While the Employment Rights Tribunal met today to determine the status of close to 200 workers severed by the National Conservation Commission (NCC), Minister of the Environment Dr Denis Lowe revealed that dozens more had since left the employ of the state corporation.
The workers were sent home in 2014 as part of Government’s retrenchment programme, which saw 3,000 employees losing their jobs.
However, during debate in Parliament today, Lowe revealed that the organization charged with maintaining the country’s historic buildings and recreational areas had lost a further 61 employees.
“Let’s face the hard facts. The NCC would have experienced a significant cut in their work population and therefore a number of workers were retrenched and the numbers available to do a lot of the work that would normally be done was reduced by 200 workers.
“Since the retrenchment, another 61 workers have gone home as a result of retirement or medically unfit. So what we are doing there really is exactly what the Ministry of Finance had intended and that is that once you consolidate your numbers you manage the numbers of the institution by ensuring that those areas that are not necessary to be replenished are not replenished and that we continue to shave our numbers down as a result of attrition by retirement, or by any other reason,” he disclosed.

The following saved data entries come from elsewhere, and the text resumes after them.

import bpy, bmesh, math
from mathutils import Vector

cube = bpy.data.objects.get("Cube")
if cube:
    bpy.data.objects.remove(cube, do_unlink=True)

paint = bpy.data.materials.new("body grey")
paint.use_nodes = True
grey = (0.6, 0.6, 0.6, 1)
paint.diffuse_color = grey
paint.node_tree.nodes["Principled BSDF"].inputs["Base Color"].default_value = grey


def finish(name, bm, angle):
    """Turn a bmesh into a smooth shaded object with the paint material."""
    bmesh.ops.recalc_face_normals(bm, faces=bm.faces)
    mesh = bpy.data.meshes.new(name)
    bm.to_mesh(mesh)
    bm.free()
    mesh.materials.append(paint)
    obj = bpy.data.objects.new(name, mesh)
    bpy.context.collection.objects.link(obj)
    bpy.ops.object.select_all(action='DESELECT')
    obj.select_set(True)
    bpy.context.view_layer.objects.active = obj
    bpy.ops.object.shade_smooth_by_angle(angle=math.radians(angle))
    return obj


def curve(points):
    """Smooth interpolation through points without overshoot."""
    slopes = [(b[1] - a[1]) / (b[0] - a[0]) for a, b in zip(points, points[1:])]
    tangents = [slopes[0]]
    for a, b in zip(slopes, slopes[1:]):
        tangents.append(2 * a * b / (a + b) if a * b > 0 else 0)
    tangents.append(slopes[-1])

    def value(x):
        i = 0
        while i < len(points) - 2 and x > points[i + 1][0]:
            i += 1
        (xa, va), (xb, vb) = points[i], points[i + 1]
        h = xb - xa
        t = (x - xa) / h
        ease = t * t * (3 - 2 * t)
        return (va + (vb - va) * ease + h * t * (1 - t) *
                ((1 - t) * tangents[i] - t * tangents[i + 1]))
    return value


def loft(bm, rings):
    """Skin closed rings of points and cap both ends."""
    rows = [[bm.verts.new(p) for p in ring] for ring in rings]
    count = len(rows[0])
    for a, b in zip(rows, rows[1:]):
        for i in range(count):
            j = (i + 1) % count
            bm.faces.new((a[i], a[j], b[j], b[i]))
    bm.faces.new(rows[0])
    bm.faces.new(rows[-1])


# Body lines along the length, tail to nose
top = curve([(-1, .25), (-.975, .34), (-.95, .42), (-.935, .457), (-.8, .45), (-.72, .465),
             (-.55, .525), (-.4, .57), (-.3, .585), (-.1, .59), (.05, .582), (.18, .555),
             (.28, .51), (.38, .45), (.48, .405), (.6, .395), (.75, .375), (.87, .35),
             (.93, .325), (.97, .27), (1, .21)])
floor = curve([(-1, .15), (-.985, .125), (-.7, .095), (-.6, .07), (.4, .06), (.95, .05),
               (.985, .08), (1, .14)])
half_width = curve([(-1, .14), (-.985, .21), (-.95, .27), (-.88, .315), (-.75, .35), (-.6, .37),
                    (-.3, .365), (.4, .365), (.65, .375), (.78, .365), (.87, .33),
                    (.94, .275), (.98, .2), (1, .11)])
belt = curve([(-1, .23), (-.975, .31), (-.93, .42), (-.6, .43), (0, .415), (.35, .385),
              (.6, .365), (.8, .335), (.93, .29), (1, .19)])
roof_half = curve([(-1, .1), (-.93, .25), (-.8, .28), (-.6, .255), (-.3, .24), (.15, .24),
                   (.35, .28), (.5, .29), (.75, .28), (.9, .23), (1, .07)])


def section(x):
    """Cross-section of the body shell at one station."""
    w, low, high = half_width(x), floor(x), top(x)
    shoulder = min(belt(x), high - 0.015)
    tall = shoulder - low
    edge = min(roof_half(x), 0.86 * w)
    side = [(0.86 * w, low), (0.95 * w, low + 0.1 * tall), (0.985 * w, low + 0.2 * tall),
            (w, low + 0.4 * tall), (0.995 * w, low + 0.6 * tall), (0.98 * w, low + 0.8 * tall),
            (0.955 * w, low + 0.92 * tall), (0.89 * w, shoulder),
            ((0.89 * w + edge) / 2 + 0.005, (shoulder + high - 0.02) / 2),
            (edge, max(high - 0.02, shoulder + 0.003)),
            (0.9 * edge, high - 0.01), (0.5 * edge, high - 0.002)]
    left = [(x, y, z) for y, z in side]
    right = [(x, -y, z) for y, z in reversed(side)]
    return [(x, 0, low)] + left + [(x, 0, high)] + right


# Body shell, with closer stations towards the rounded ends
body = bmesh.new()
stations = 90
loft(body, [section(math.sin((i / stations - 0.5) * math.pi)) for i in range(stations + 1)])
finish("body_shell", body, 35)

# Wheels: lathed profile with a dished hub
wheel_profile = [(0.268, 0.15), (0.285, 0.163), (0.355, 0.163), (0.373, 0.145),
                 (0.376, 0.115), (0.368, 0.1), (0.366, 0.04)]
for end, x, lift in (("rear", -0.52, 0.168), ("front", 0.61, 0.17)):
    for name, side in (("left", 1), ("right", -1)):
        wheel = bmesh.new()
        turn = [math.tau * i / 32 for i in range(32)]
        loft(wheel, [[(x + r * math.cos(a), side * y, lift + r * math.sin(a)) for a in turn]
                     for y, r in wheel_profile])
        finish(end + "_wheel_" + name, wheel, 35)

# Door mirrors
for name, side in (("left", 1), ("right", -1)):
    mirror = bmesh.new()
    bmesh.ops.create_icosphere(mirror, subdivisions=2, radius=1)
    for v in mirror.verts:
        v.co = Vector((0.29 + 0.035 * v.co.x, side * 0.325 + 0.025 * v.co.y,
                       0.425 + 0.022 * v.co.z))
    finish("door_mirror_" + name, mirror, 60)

Lowe defended the statutory agency, saying it had spent thousands of dollars to remove the Sargassum seaweed from beaches across the island.
“The NCC really expended money not only in terms of equipment but it expended money in additional hands to get the work completed,” he said.
He said the state corporation had invested $600,000 to purchase two pieces of equipment to clear the beaches.